I’ve been fiddling with the instrument panel layout for at least 2 years now, but finally arrived at the final design. And thanks to the awesome team at Midwest Panel Builders, I now have the real thing in my garage! Steve at MWPB did a great job with the design I sent. I opted for their “coal” powder coat finish with a few laser marked labels. I really like the color and texture of this finish, I will probably repaint the throttle quadrant to match.

Fresh from Michigan, a beautiful instrument panel!
Final panel render before I sent the CAD files to MWPB
Naked panel temporarily installed

The panel layout is asymmetric, biased towards the pilot-side. I know a LOT of other Sling builders opt for a symmetric dual PFD (pilot and co-pilot side) layout, but my experience from flying N135WT out in Torrance is that it’s pretty hard to see the right side screen from the left seat. To be fair, the bulged shape of the panel does strongly suggest a mirrored dual-PFD layout with a centered radio stack. With my asymmetric design I admit my OCD is a bit triggered with having things offset from the natural center of the panel, but ultimately function won out over form.
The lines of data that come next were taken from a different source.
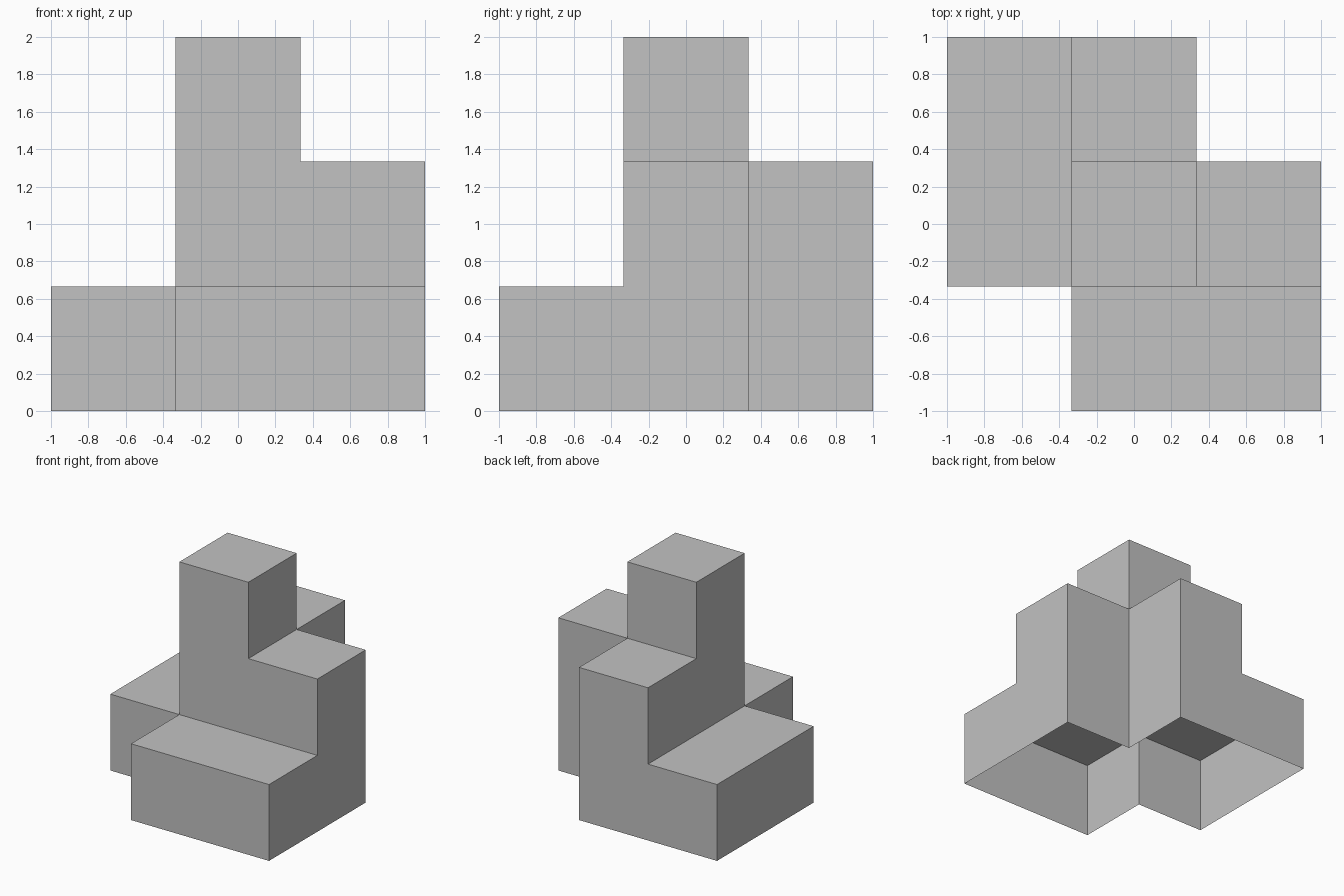
import bpy, bmesh, math

if "Cube" in bpy.data.objects:
    bpy.data.objects.remove(bpy.data.objects["Cube"])

# Stepped block shell: a 3x3 plan of stacked cubes, open underneath
CELL = 2 / 3
HEIGHTS = {  # (column in x, row in y): number of stacked cubes
    (0, 1): 1, (0, 2): 1,             # low left arm
    (1, 0): 1, (2, 0): 1,             # low front arm
    (2, 1): 2, (1, 2): 2,             # middle steps
    (1, 1): 3,                        # central tower
}

bm = bmesh.new()


def quad(corners):
    bm.faces.new([bm.verts.new((x * CELL - 1, y * CELL - 1, z * CELL))
                  for x, y, z in corners])


for (i, j), h in HEIGHTS.items():
    # Top of each column
    quad([(i, j, h), (i + 1, j, h), (i + 1, j + 1, h), (i, j + 1, h)])
    # Outer walls where a column rises above its neighbour
    ring = [(i, j), (i + 1, j), (i + 1, j + 1), (i, j + 1)]
    for k, (dx, dy) in enumerate([(0, -1), (1, 0), (0, 1), (-1, 0)]):
        a, b = ring[k], ring[(k + 1) % 4]
        for z in range(HEIGHTS.get((i + dx, j + dy), 0), h):
            quad([(*a, z), (*b, z), (*b, z + 1), (*a, z + 1)])

# Weld the shell and merge coplanar squares into clean flat faces
bmesh.ops.remove_doubles(bm, verts=bm.verts[:], dist=1e-4)
bmesh.ops.dissolve_limit(bm, angle_limit=math.radians(1),
                         verts=bm.verts[:], edges=bm.edges[:])

mesh = bpy.data.meshes.new("stepped_block")
bm.to_mesh(mesh)
bm.free()

grey = bpy.data.materials.new("plain grey")
grey.diffuse_color = (0.54, 0.54, 0.54, 1)
grey.use_nodes = True
grey.node_tree.nodes["Principled BSDF"].inputs["Base Color"].default_value = grey.diffuse_color
mesh.materials.append(grey)

block = bpy.data.objects.new("stepped_block", mesh)
bpy.context.collection.objects.link(block)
My radio stack is nudged closer to the pilot side so that the 7” portrait MFD is within my secondary field of view. I may go further and tilt the MFD towards the left (kinda like some Mooneys), but that would be a mod later on, once I have some flight hours on the tach.

I have a full suite of Garmin G3X gear on this panel: a typical 10.6” PFD on the left, a less typical 7” MFD on the right, and in the center a GTN 650xi GPS/Nav/Com and GFC 507 autopilot controller. Right below the 650 are the flaps controller and prop controller; and below that are the bank of switches, laid out in the correct order following the TSi checklist. At the very bottom center are a TO/GA switch, parachute pull handle, and a dedicated Smart Glide switch. Smart Glide is a newer G3X feature designed to be used in an engine-out emergency — it will set up the autopilot to fly at best glide speed and then steer the plane towards the nearest suitable airport for landing. It’s a nice time saver that hopefully I’ll never have to use (same for the parachute!).
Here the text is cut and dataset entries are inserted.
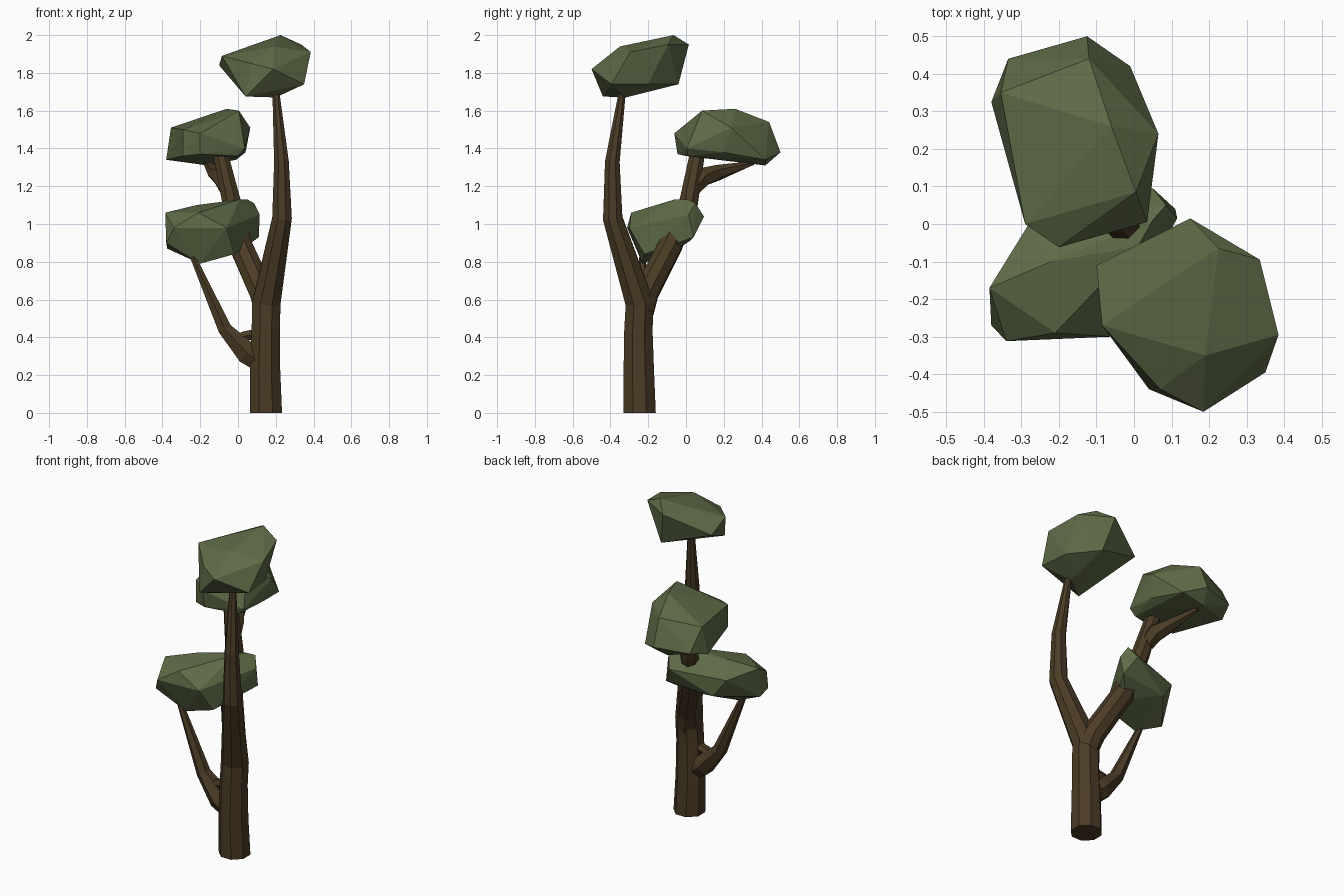
import bpy, bmesh, math
from mathutils import Vector


def material(name, rgb):
    m = bpy.data.materials.new(name)
    m.diffuse_color = (*rgb, 1)
    return m


BARK = material("brown bark", (0.070, 0.044, 0.018))
LEAF = material("olive green leaves", (0.112, 0.146, 0.062))


def finish(name, bm, mat):
    bmesh.ops.recalc_face_normals(bm, faces=bm.faces)
    me = bpy.data.meshes.new(name)
    bm.to_mesh(me)
    bm.free()
    me.materials.append(mat)
    ob = bpy.data.objects.new(name, me)
    bpy.context.collection.objects.link(ob)
    return ob


def limb(name, path, sides):
    """Faceted tapering tube through (x, y, z, radius) stations."""
    bm = bmesh.new()
    pts = [Vector(p[:3]) for p in path]
    rings = []
    for i, p in enumerate(pts):
        if i == 0 and p.z == 0:
            d = Vector((0, 0, 1))          # flat foot on the ground
        else:
            a = (p - pts[i - 1]).normalized() if i else Vector()
            b = (pts[i + 1] - p).normalized() if i < len(pts) - 1 else Vector()
            d = (a + b).normalized()
        u = Vector((0, 1, 0)).cross(d).normalized()
        v = d.cross(u)
        r = path[i][3]
        ring = []
        for k in range(sides):
            t = 2 * math.pi * (k + 0.5) / sides
            ring.append(bm.verts.new(p + r * (math.cos(t) * u + math.sin(t) * v)))
        rings.append(ring)
    for lo, hi in zip(rings, rings[1:]):
        for k in range(sides):
            n = (k + 1) % sides
            bm.faces.new((lo[k], lo[n], hi[n], hi[k]))
    bm.faces.new(rings[0])
    bm.faces.new(rings[-1])
    return finish(name, bm, BARK)


def clump(name, corners):
    """Faceted leaf mass: convex hull of a few corner points."""
    bm = bmesh.new()
    for c in corners:
        bm.verts.new(c)
    res = bmesh.ops.convex_hull(bm, input=bm.verts)
    junk = {g for g in res["geom_interior"] + res["geom_unused"]
            if isinstance(g, bmesh.types.BMVert)}
    bmesh.ops.delete(bm, geom=list(junk), context='VERTS')
    return finish(name, bm, LEAF)


# Trunk running up into the tall right-hand stem
limb("trunk", [(0.148, -0.245, 0, 0.092), (0.143, -0.25, 0.23, 0.087),
               (0.147, -0.252, 0.44, 0.081), (0.15, -0.245, 0.58, 0.081),
               (0.233, -0.388, 1.03, 0.056), (0.23, -0.39, 1.33, 0.042),
               (0.202, -0.34, 1.68, 0.021), (0.195, -0.325, 1.76, 0.014)], 8)

# Leaning rear branch and its side fork
limb("rear_branch", [(0.155, -0.235, 0.54, 0.07), (0.125, -0.21, 0.64, 0.07),
                     (0.012, -0.08, 0.89, 0.066), (-0.035, 0.015, 1.12, 0.053),
                     (-0.09, 0.058, 1.36, 0.043), (-0.1, 0.07, 1.43, 0.03)], 8)
limb("rear_fork", [(-0.06, 0.035, 1.19, 0.045), (-0.085, 0.09, 1.25, 0.055),
                   (-0.12, 0.17, 1.272, 0.042), (-0.17, 0.35, 1.322, 0.014),
                   (-0.175, 0.37, 1.34, 0.008)], 6)

# Thin low branch on the left with a short stub in its crook
limb("low_branch", [(0.13, -0.248, 0.25, 0.05), (0.05, -0.245, 0.315, 0.068),
                    (-0.07, -0.24, 0.445, 0.042), (-0.236, -0.23, 0.82, 0.018),
                    (-0.245, -0.23, 0.88, 0.012)], 6)
limb("low_stub", [(-0.02, -0.243, 0.37, 0.03), (0.03, -0.245, 0.405, 0.03),
                  (0.1, -0.247, 0.42, 0.03)], 6)

# Leaf masses
clump("top_leaves", [
    (0.225, -0.065, 2.0), (0.15, 0.015, 1.95), (0.335, -0.095, 1.95),
    (0.385, -0.295, 1.91), (0.19, -0.35, 1.94), (0.185, -0.5, 1.82),
    (0.35, -0.395, 1.74), (0.04, -0.44, 1.675), (0.07, -0.44, 1.85),
    (-0.1, -0.11, 1.84), (-0.085, -0.27, 1.89), (0.2, -0.32, 1.67),
    (0.2, -0.04, 1.74), (0.33, -0.2, 1.74)])
clump("rear_leaves", [
    (-0.06, 0.26, 1.61), (0.005, 0.085, 1.6), (0.065, 0.24, 1.51),
    (0.035, 0.005, 1.40), (-0.2, -0.062, 1.48), (-0.29, 0.0, 1.5),
    (-0.2, -0.045, 1.37), (-0.355, 0.35, 1.51), (-0.38, 0.325, 1.34),
    (-0.335, 0.44, 1.37), (-0.125, 0.5, 1.38), (-0.12, 0.44, 1.54),
    (-0.01, 0.42, 1.34), (-0.16, 0.42, 1.31), (0.04, 0.2, 1.38),
    (-0.29, 0.0, 1.36), (0.0, 0.01, 1.36)])
clump("low_leaves", [
    (0.01, -0.06, 1.13), (0.05, 0.01, 1.13), (0.085, 0.05, 1.11),
    (0.05, 0.095, 1.04), (0.115, 0.015, 1.05), (0.11, 0.04, 0.93),
    (0.0, -0.07, 0.85), (-0.2, -0.23, 0.79), (-0.375, -0.2, 0.87),
    (-0.34, -0.312, 0.98), (-0.385, -0.17, 1.06), (-0.21, -0.29, 1.06),
    (-0.28, 0.0, 1.02), (-0.06, -0.3, 0.98), (-0.22, -0.1, 1.1),
    (-0.2, 0.02, 0.91), (-0.38, -0.27, 0.9), (-0.02, -0.22, 0.84)])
Another instrument I see on a lot of other panels is a G5 standby instrument. I had it on earlier versions of the panel, but it really interrupted the layout flow. Practically speaking, it didn’t offer any functionality for the real estate it consumed. Instead, I opted to get a second Garmin GSU 25 ADAHRS that will connect to the MFD, powered by a TCW IBBS backup battery – this provides all the redundancy needed in case the PFD fails.

I’ve done some fun things with the lighting and heater/fan controls, more on that in a later post.
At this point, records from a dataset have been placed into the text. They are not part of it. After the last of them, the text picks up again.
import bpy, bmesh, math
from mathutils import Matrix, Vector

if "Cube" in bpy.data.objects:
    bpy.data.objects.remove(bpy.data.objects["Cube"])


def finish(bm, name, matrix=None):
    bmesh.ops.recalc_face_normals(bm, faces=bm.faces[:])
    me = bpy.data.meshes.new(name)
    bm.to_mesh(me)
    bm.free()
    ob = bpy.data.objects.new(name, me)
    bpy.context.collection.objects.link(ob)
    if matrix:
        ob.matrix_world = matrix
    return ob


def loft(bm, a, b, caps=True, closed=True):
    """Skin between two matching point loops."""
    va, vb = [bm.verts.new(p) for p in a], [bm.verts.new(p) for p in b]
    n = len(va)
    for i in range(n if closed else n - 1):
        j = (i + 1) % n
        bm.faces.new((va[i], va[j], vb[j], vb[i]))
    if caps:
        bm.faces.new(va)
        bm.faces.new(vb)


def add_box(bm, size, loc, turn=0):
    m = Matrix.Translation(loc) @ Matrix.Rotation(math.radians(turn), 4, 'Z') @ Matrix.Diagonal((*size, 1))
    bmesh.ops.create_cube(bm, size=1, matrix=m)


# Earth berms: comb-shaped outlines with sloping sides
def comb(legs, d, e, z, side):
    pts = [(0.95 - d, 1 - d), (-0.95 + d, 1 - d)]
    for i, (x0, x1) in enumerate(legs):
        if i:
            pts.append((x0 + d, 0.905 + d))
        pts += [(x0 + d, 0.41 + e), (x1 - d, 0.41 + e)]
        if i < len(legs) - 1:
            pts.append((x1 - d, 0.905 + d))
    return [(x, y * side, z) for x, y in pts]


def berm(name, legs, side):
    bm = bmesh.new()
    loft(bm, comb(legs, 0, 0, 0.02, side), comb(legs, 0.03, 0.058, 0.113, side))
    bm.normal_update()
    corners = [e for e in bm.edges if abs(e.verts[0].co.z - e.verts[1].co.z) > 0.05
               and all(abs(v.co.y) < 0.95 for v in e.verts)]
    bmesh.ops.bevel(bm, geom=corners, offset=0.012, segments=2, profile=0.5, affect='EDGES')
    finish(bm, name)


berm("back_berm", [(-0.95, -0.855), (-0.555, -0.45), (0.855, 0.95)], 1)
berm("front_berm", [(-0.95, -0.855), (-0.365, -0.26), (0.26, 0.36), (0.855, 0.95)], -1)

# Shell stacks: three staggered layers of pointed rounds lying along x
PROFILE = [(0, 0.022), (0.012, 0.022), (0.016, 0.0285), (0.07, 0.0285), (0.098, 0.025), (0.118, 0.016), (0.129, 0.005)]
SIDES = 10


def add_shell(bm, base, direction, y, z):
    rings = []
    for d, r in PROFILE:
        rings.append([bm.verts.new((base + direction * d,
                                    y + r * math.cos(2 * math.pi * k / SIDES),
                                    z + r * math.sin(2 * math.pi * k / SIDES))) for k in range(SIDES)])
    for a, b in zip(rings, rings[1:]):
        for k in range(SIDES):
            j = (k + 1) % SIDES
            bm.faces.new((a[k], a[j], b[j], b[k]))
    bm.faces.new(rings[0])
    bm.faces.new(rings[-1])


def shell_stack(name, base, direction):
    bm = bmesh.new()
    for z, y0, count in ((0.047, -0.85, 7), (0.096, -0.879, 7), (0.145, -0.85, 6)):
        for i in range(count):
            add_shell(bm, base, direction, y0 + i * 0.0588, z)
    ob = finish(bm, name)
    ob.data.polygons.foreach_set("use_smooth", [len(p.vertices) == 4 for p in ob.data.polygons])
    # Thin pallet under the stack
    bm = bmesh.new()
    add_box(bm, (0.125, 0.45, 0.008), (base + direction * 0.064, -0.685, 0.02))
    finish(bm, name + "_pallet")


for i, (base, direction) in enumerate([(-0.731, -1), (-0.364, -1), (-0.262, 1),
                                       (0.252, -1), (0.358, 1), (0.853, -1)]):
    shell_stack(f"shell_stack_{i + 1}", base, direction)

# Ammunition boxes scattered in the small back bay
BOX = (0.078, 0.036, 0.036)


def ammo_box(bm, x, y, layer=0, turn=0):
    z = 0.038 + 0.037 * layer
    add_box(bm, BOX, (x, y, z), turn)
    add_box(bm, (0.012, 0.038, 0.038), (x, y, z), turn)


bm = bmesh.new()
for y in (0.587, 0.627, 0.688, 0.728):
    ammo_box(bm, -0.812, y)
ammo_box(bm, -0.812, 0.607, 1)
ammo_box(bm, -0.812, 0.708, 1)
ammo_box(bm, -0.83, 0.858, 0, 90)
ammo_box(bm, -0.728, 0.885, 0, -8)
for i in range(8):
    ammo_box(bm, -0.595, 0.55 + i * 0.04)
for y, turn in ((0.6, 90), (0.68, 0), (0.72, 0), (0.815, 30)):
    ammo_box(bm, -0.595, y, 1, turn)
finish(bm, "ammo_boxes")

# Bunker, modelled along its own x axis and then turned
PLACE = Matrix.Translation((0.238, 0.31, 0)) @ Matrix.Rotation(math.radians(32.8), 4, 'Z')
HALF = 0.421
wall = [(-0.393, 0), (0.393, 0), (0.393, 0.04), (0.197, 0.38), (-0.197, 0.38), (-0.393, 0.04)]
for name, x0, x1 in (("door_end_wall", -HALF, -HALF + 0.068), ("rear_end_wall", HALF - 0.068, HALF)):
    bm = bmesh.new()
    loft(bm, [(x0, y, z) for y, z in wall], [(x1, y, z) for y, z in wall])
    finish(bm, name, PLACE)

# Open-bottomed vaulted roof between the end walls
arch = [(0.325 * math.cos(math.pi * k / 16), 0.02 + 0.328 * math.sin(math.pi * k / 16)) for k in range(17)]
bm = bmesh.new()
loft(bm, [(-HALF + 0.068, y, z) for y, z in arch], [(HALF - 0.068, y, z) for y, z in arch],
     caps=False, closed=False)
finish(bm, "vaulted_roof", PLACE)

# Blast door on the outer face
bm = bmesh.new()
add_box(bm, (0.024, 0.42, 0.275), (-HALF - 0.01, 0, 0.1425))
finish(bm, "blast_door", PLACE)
On the right side of the panel is a glove box, which is where I’m hiding circuit breakers and fuses. I didn’t like the appearance of CBs directly on the panel, nor did I want to use the Vertical Power VP-X. I love the idea of the VP-X but the hardware is pretty pricey (especially the Pro version) and it comes with a big limitation: in their installation manual they recommend installing backup CBs and switches if you intend to operate IFR. So if I have to install a VP-X and circuit breakers, in my opinion the value proposition is diminished.

I am looking forward to building up the panel and getting everything wired up. I’ll be doing this in parallel with the engine installation. I guess I could use a second set of hands, so much work to do!


Leave a Reply

This site uses Akismet to reduce spam. Learn how your comment data is processed.